Update to the first paragraph: After more thought, I asked myself, why would the drive truncate a wav file it is writing at the end? I assume the writer truncates the last wav according the the exact required leadout placement stated in the cue sheet.
But when writing your own cd, I assume EAC would do the truncating of your file when writing, so confirming what I said before, DOT NOT burn your own tracks with write offset correction. I guess you could add digital silence to the end of your last track, and then write it offsetted, and everything would be cool. This is probably your best bet, because then you lose nothing, and can keep your read offset correction standard.

I hope you realize that official CDs are pressed with varying offsets from -2000 to +2000, according to the reports of offset detection failure with reference CDs on the EAC mailing list.

So why bother with 30 missing samples when 2000 were dropped out at the factory to begin with, out of the 80,000 null samples that are added by the mastering engineer to prevent this ?

Here are the main discussions we had about offsets :

Offsets are arbitrary : @EAC mailing list.

Mathematical war between Pio2001 and Matthias trying to figure out ofsets without external reference :
How to figure out your offset @EAC

How to “read” your read offset with noisy CDs : How to find a reference offset Article

Arguments against offset correction :
The use of offsets@EAC

Why can’t two drives read identical images - even when calibrated? @ EAC
…or the relativity of exactness.

Thanks, very helpful stuff.

Re-reading them, I’ve updated the “how to read your offsets” article, as some false info was written about lead-in.

Originally posted by little-endian
I don’t know, if all burners change their offset on writing with subchannels. At least my burner does so.
And it changes it not only on writing but also on reading.

Andre, EAC’s programmer says it’s not possible :confused: :

Andre, EAC’s programmer says it’s not possible :
This is really strange.
But one thing is certain:
If I read a CD with CloneCD (without any subs) and compare this image with the one, created by EAC (offset not corrected), then no differences occur (fc /b). Of course, I deactivated writing the Wave header. If I read again with CloneCD, subs reading enabled, the image won’t match EAC’ s again.
Maybe you can try this yourself.
Perhaps, Andre owns a PlexWriter, too ?

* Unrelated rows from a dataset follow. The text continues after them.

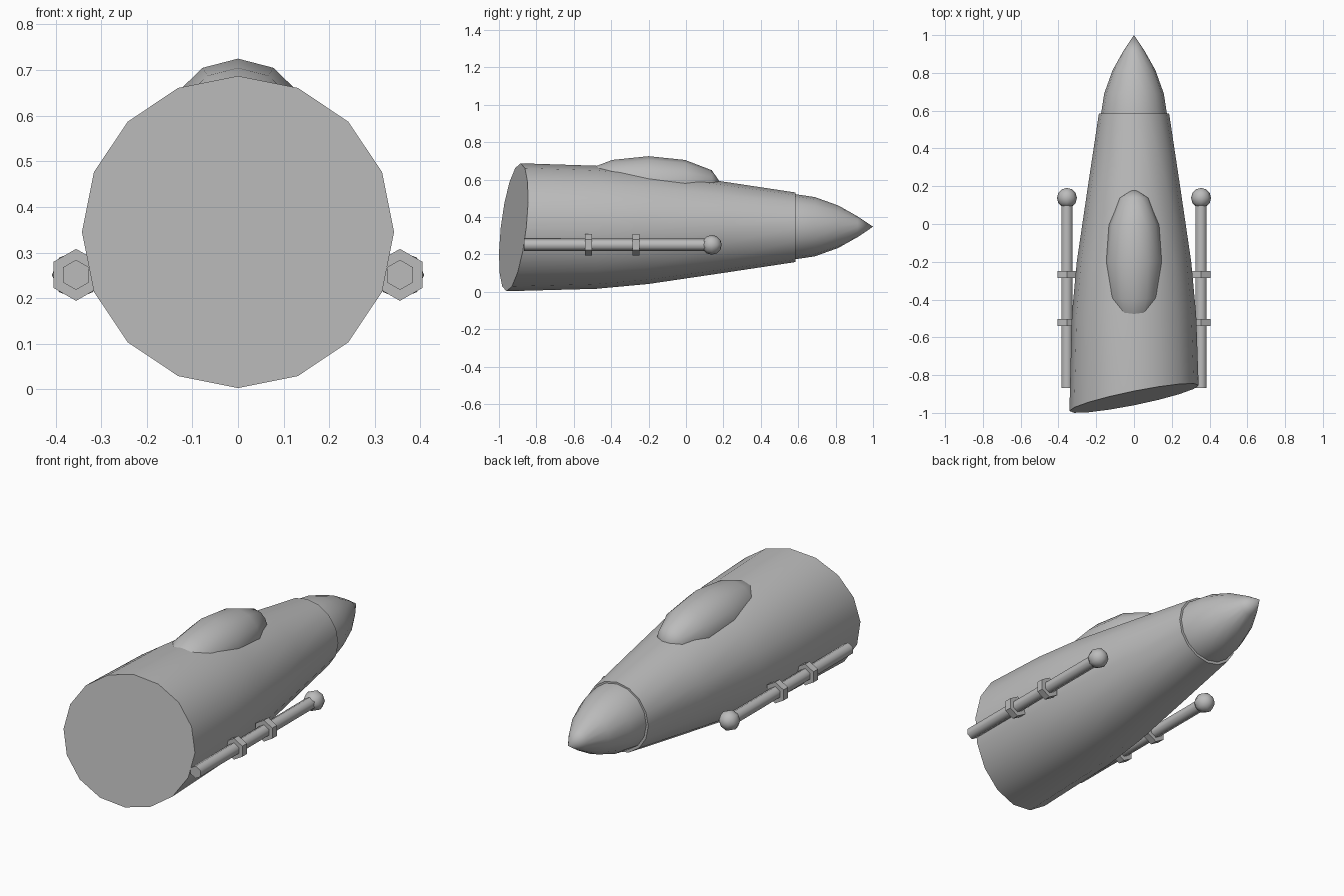
import bpy, bmesh, math
from mathutils import Matrix

if "Cube" in bpy.data.objects:
    bpy.data.objects.remove(bpy.data.objects["Cube"])

hull_grey = bpy.data.materials.new("hull_grey")
hull_grey.diffuse_color = (0.5, 0.5, 0.5, 1)
hull_grey.use_nodes = True
hull_grey.node_tree.nodes["Principled BSDF"].inputs["Base Color"].default_value = hull_grey.diffuse_color


def finish(name, bm, smooth_angle):
    """Turn a bmesh into a coloured object, smooth below the given angle."""
    bmesh.ops.recalc_face_normals(bm, faces=bm.faces)
    mesh = bpy.data.meshes.new(name)
    bm.to_mesh(mesh)
    bm.free()
    mesh.materials.append(hull_grey)
    obj = bpy.data.objects.new(name, mesh)
    bpy.context.collection.objects.link(obj)
    bpy.ops.object.select_all(action='DESELECT')
    obj.select_set(True)
    bpy.context.view_layer.objects.active = obj
    bpy.ops.object.shade_smooth_by_angle(angle=math.radians(smooth_angle))
    return obj


def lathe_y(name, profile, sides, center, phase=0.0, smooth=35, rear_cut=None):
    """Loft rings of (y, radius) along y; zero radius makes a point."""
    cx, cz = center
    bm = bmesh.new()
    rings = []
    for i, (y, r) in enumerate(profile):
        if r == 0:
            rings.append([bm.verts.new((cx, y, cz))])
            continue
        ring = []
        for k in range(sides):
            a = phase + 2 * math.pi * k / sides
            dx, dz = r * math.cos(a), r * math.sin(a)
            slant = rear_cut[0] * dx + rear_cut[1] * dz if rear_cut and i == 0 else 0
            ring.append(bm.verts.new((cx + dx, y + slant, cz + dz)))
        rings.append(ring)
    for a, b in zip(rings, rings[1:]):
        for k in range(sides):
            n = (k + 1) % sides
            if len(b) == 1:
                bm.faces.new((a[k], a[n], b[0]))
            else:
                bm.faces.new((a[k], a[n], b[n], b[k]))
    for ring in (rings[0], rings[-1]):
        if len(ring) > 1:
            bm.faces.new(ring)
    return finish(name, bm, smooth)


def ball(name, segments, rings, center, radii):
    """Stretched sphere with its poles along y."""
    bm = bmesh.new()
    bmesh.ops.create_uvsphere(bm, u_segments=segments, v_segments=rings, radius=1)
    place = (Matrix.Translation(center) @ Matrix.Diagonal((*radii, 1))
             @ Matrix.Rotation(math.pi / 2, 4, 'X'))
    bmesh.ops.transform(bm, matrix=place, verts=bm.verts)
    return finish(name, bm, 60)


# Tapered fuselage with a slanted flat rear
lathe_y("fuselage", [(-0.922, 0.342), (-0.48, 0.329), (-0.2, 0.303),
                     (0.2, 0.244), (0.585, 0.186)],
        16, (0, 0.345), rear_cut=(0.2, 0.11))

# Pointed nose, slightly narrower than the fuselage
lathe_y("nose_cone", [(0.57, 0.175), (0.585, 0.174), (0.69, 0.158), (0.815, 0.113),
                      (0.918, 0.055), (1.0, 0)], 16, (0, 0.348))

# Bubble canopy sunk into the back
ball("canopy", 12, 6, (0, -0.2, 0.575), (0.155, 0.39, 0.15))

# Side guns: barrel, two collars and a ball muzzle on each flank
for side, label in ((-1, "left"), (1, "right")):
    at = (side * 0.355, 0.251)
    lathe_y(label + "_barrel", [(-0.867, 0.033), (0.14, 0.033)], 6, at, math.pi / 6, 65)
    for n, y in enumerate((-0.522, -0.268)):
        lathe_y(f"{label}_collar_{n + 1}", [(y - 0.019, 0.057), (y + 0.019, 0.057)],
                6, at, math.pi / 6)
    ball(label + "_muzzle", 8, 6, (at[0], 0.138, at[1]), (0.053, 0.053, 0.053))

I didn’t try it because I don’t have cloneCD. But you should use EAC to compare wavs (tools/compare wavs), because the FC command won’t tell you if your wavs are offsetted or if there is just a read error in them, or even if the headers are different.

Of course, I used EAC’s wave comparisation, too.
To do this, I added a wave header to both files (with Cool Edit).
The displayed results tell me exact the offset, I already reported.